## What to do
After locating the line that contains "z1)], y0, y1)" in the following entries, reproduce it and each later line exactly, including the last.

## Materials provided
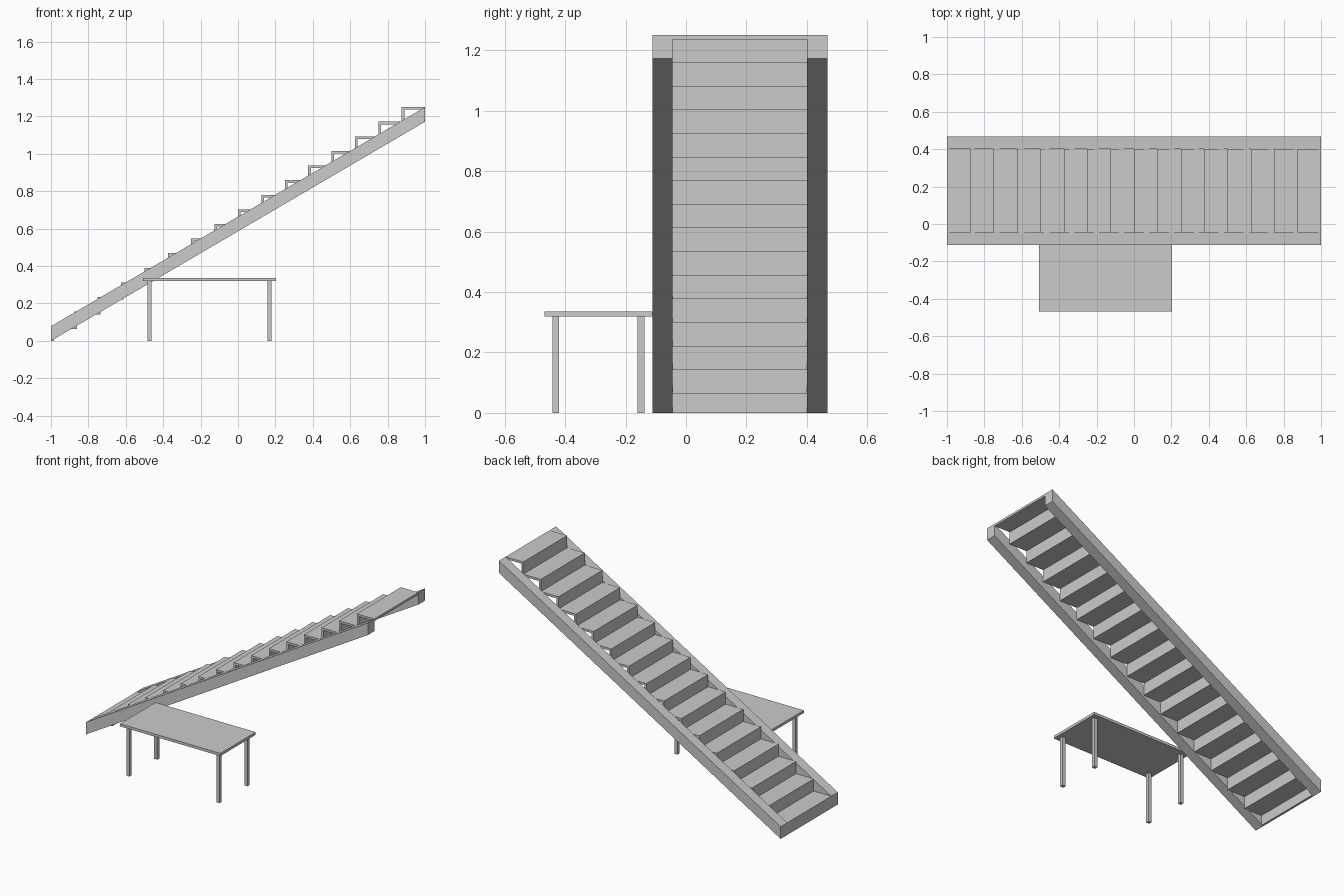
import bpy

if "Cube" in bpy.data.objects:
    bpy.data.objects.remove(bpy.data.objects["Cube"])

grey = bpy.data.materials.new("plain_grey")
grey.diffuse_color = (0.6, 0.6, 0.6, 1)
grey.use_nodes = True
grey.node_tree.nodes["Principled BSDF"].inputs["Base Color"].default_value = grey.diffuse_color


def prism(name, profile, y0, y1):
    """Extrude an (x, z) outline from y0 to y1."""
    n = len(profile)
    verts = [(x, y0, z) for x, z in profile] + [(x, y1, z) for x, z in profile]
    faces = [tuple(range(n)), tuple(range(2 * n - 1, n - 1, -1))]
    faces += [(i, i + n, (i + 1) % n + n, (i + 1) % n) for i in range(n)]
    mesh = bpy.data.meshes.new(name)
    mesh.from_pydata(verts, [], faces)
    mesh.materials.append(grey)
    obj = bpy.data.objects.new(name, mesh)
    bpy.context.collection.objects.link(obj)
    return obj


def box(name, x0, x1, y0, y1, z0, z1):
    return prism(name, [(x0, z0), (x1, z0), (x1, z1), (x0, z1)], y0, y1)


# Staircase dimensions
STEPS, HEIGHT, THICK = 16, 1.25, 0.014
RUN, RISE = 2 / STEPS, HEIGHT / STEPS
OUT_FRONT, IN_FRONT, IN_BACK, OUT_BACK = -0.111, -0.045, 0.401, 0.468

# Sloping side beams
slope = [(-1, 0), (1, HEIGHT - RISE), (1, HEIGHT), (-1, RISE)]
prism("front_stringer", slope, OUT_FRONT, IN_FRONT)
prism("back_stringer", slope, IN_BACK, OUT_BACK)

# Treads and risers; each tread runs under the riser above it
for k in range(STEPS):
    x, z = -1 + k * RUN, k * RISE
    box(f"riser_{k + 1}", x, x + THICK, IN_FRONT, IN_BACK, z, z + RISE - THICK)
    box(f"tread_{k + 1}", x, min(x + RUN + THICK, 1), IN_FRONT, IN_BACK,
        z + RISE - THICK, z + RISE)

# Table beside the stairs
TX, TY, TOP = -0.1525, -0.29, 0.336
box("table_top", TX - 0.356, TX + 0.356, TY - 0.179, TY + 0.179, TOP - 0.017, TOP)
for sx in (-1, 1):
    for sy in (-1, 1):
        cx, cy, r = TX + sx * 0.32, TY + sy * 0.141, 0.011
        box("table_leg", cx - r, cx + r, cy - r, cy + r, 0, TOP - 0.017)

## Result of the exercise
    return prism(name, [(x0, z0), (x1, z0), (x1, z1), (x0, z1)], y0, y1)


# Staircase dimensions
STEPS, HEIGHT, THICK = 16, 1.25, 0.014
RUN, RISE = 2 / STEPS, HEIGHT / STEPS
OUT_FRONT, IN_FRONT, IN_BACK, OUT_BACK = -0.111, -0.045, 0.401, 0.468

# Sloping side beams
slope = [(-1, 0), (1, HEIGHT - RISE), (1, HEIGHT), (-1, RISE)]
prism("front_stringer", slope, OUT_FRONT, IN_FRONT)
prism("back_stringer", slope, IN_BACK, OUT_BACK)

# Treads and risers; each tread runs under the riser above it
for k in range(STEPS):
    x, z = -1 + k * RUN, k * RISE
    box(f"riser_{k + 1}", x, x + THICK, IN_FRONT, IN_BACK, z, z + RISE - THICK)
    box(f"tread_{k + 1}", x, min(x + RUN + THICK, 1), IN_FRONT, IN_BACK,
        z + RISE - THICK, z + RISE)

# Table beside the stairs
TX, TY, TOP = -0.1525, -0.29, 0.336
box("table_top", TX - 0.356, TX + 0.356, TY - 0.179, TY + 0.179, TOP - 0.017, TOP)
for sx in (-1, 1):
    for sy in (-1, 1):
        cx, cy, r = TX + sx * 0.32, TY + sy * 0.141, 0.011
        box("table_leg", cx - r, cx + r, cy - r, cy + r, 0, TOP - 0.017)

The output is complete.